Find ideas for starting and caring for container gardens here.
Outdoor Gardening Tips
If you have plenty of outdoor space to work with, getting your child involved in gardening outdoors is an excellent physical activity that also stimulates creativity. If possible, give your child their own garden beds so they can really take ownership of the process.
This can be a very small area or even a repurposed sandbox. Just make sure it has plenty of quality soil and light. After all, you want to set your child up to be able to enjoy the fruits of their labor.
Choose Your Tools Wisely
While plastic child-sized gardening tools are popular toys, they’re mainly meant for imaginary gardens. The last thing you want is your child’s tool to break while they’re digging in the soil, as this will only lead to frustration.
Spend some time locating solid tools that will fit your child’s hands and make them feel like they’re really making a difference, not simply playing along. We also recommend getting your child their own gardening gloves, an apron, and an outdoor hat to protect them from the sun.
Starting from seeds, rather than purchasing seedlings, will help your child understand the full process of growing a plant. When the tiniest sprouts start shooting up from the soil, it will truly be like magic! You may want to begin this process indoors (see above) and then transplant the seedlings to the outdoor garden once they’ve matured.
Appreciate the Harvest
Give your child the chance to appreciate and enjoy the bounty they’ve produced, no matter how small it is. If they’ve grown flowers, suggest that they place a few in a vase on the dinner table so everyone can enjoy them. Or, they can press and dry some of the petals as a souvenir of an exciting summer. If edible products are the result of their gardening efforts, ensure they are able to participate in preparing and serving their crops, even if there’s only a bite or two for each family member.

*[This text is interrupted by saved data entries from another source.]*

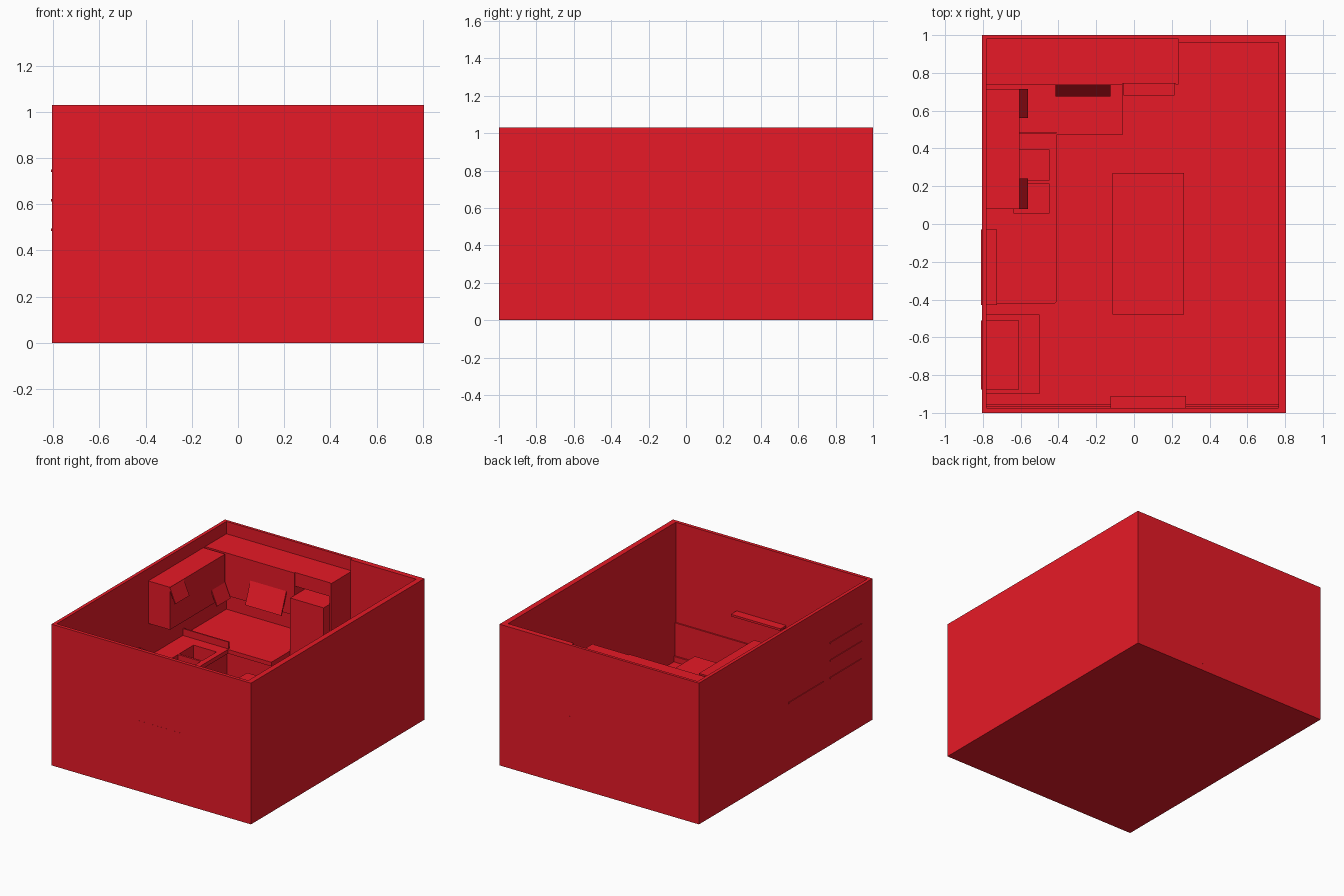
import bpy, bmesh

red = bpy.data.materials.new("red_paint")
red.diffuse_color = (0.8, 0.01, 0.02, 1)


def finish(name, bm):
    bmesh.ops.recalc_face_normals(bm, faces=bm.faces)
    me = bpy.data.meshes.new(name)
    bm.to_mesh(me)
    bm.free()
    me.materials.append(red)
    ob = bpy.data.objects.new(name, me)
    bpy.context.collection.objects.link(ob)
    return ob


def prism(name, pts, vec):
    """Extrude a closed polygon along vec."""
    bm = bmesh.new()
    f = bm.faces.new([bm.verts.new(p) for p in pts])
    r = bmesh.ops.extrude_face_region(bm, geom=[f])
    vs = [v for v in r["geom"] if isinstance(v, bmesh.types.BMVert)]
    bmesh.ops.translate(bm, verts=vs, vec=vec)
    return finish(name, bm)


def box(name, x0, x1, y0, y1, z0, z1):
    pts = [(x0, y0, z0), (x1, y0, z0), (x1, y1, z0), (x0, y1, z0)]
    return prism(name, pts, (0, 0, z1 - z0))


def cut(target, cutter):
    m = target.modifiers.new("cut", "BOOLEAN")
    m.operation = "DIFFERENCE"
    m.solver = "EXACT"
    m.object = cutter
    cutter.hide_render = True
    cutter.hide_viewport = True
    cutter.display_type = "WIRE"


# Room shell: one open-topped box, inner back wall stepped beside the cupboards
H = 1.03
outer = box("room_shell", -0.805, 0.805, -1, 1, 0, H)
inner = prism("room_cutter", [(-0.78, -0.975, 0.02), (0.765, -0.975, 0.02), (0.765, 0.96, 0.02),
                              (0.235, 0.96, 0.02), (0.235, 0.98, 0.02), (-0.78, 0.98, 0.02)],
              (0, 0, H))
cut(outer, inner)

# Low panelling along the front wall
box("front_panel", -0.78, 0.765, -0.975, -0.965, 0.02, 0.30)
box("front_skirting", -0.78, 0.765, -0.965, -0.953, 0.02, 0.06)

# L-shaped base cupboards and worktop
prism("worktop", [(-0.78, -0.42, 0.36), (-0.42, -0.42, 0.36), (-0.41, -0.41, 0.36),
                  (-0.41, 0.47, 0.36), (-0.06, 0.47, 0.36), (-0.06, 0.98, 0.36),
                  (-0.78, 0.98, 0.36)], (0, 0, 0.03))
prism("base_cupboards", [(-0.78, -0.41, 0.02), (-0.43, -0.41, 0.02), (-0.43, 0.49, 0.02),
                         (-0.06, 0.49, 0.02), (-0.06, 0.98, 0.02), (-0.78, 0.98, 0.02)],
      (0, 0, 0.34))
box("worktop_upstand", -0.78, -0.41, 0.478, 0.488, 0.39, 0.44)

# Two sink bowls cut into worktop and cupboards
for i, (y0, y1) in enumerate([(0.055, 0.215), (0.23, 0.395)]):
    c = box(f"sink_cutter_{i}", -0.635, -0.45, y0, y1, 0.27, 0.5)
    for part in ("worktop", "base_cupboards"):
        cut(bpy.data.objects[part], c)

# Wall cupboards on the left wall with two tilted flap doors
box("left_wall_cupboard", -0.78, -0.605, 0.08, 0.715, 0.63, 0.94)
for name, y0, y1, zt, zb in [("upper_flap", 0.08, 0.24, 0.935, 0.83),
                             ("lower_flap", 0.56, 0.715, 0.735, 0.63)]:
    prism(name, [(-0.605, y0, zt), (-0.56, y0, zb), (-0.567, y0, zb - 0.004),
                 (-0.61, y0, zt - 0.01)], (0, y1 - y0, 0))

# Wall cupboards on the back wall with a slanted cooker hood front
box("back_wall_cupboard", -0.78, -0.06, 0.735, 0.98, 0.63, 0.94)
box("over_fridge_cupboard", -0.06, 0.22, 0.745, 0.98, 0.84, 0.94)
prism("hood_flap", [(-0.415, 0.735, 0.79), (-0.415, 0.675, 0.634), (-0.415, 0.683, 0.63),
                    (-0.415, 0.74, 0.775)], (0.29, 0, 0))

# Fridge and tall end panel
box("fridge", -0.055, 0.215, 0.68, 0.97, 0.02, 0.78)
box("end_panel", 0.22, 0.235, 0.738, 0.985, 0.02, 0.94)
box("end_panel_edge", 0.227, 0.239, 0.98, 1.001, 0.05, 0.51)

# Central table
box("table_top", -0.115, 0.265, -0.48, 0.27, 0.345, 0.375)
for i, x in enumerate((-0.10, 0.22)):
    for j, y in enumerate((-0.465, 0.225)):
        box(f"table_leg_{i}{j}", x, x + 0.03, y, y + 0.03, 0.02, 0.345)

# Low cupboard in the front left corner with three shelves above
box("corner_cupboard", -0.78, -0.50, -0.90, -0.48, 0.02, 0.36)
for i, z in enumerate((0.485, 0.612, 0.74)):
    box(f"corner_shelf_{i}", -0.81, -0.61, -0.875, -0.51, z, z + 0.011)

# Narrow shelves set into the left and front walls
box("left_shelf", -0.81, -0.725, -0.43, -0.03, 0.485, 0.496)
box("front_shelf", -0.125, 0.275, -1.0005, -0.91, 0.50, 0.515)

Looking for more ideas? There are plenty of online resources directed at promoting children’s education through gardening. Sisters Grimm is a great place to start. Kidsgardening.org is a great gardening resource, as well. With a little bit of creativity and patience, you can help open up a whole new world to your child that leads to an increased appreciation of the beauty that nature has to offer.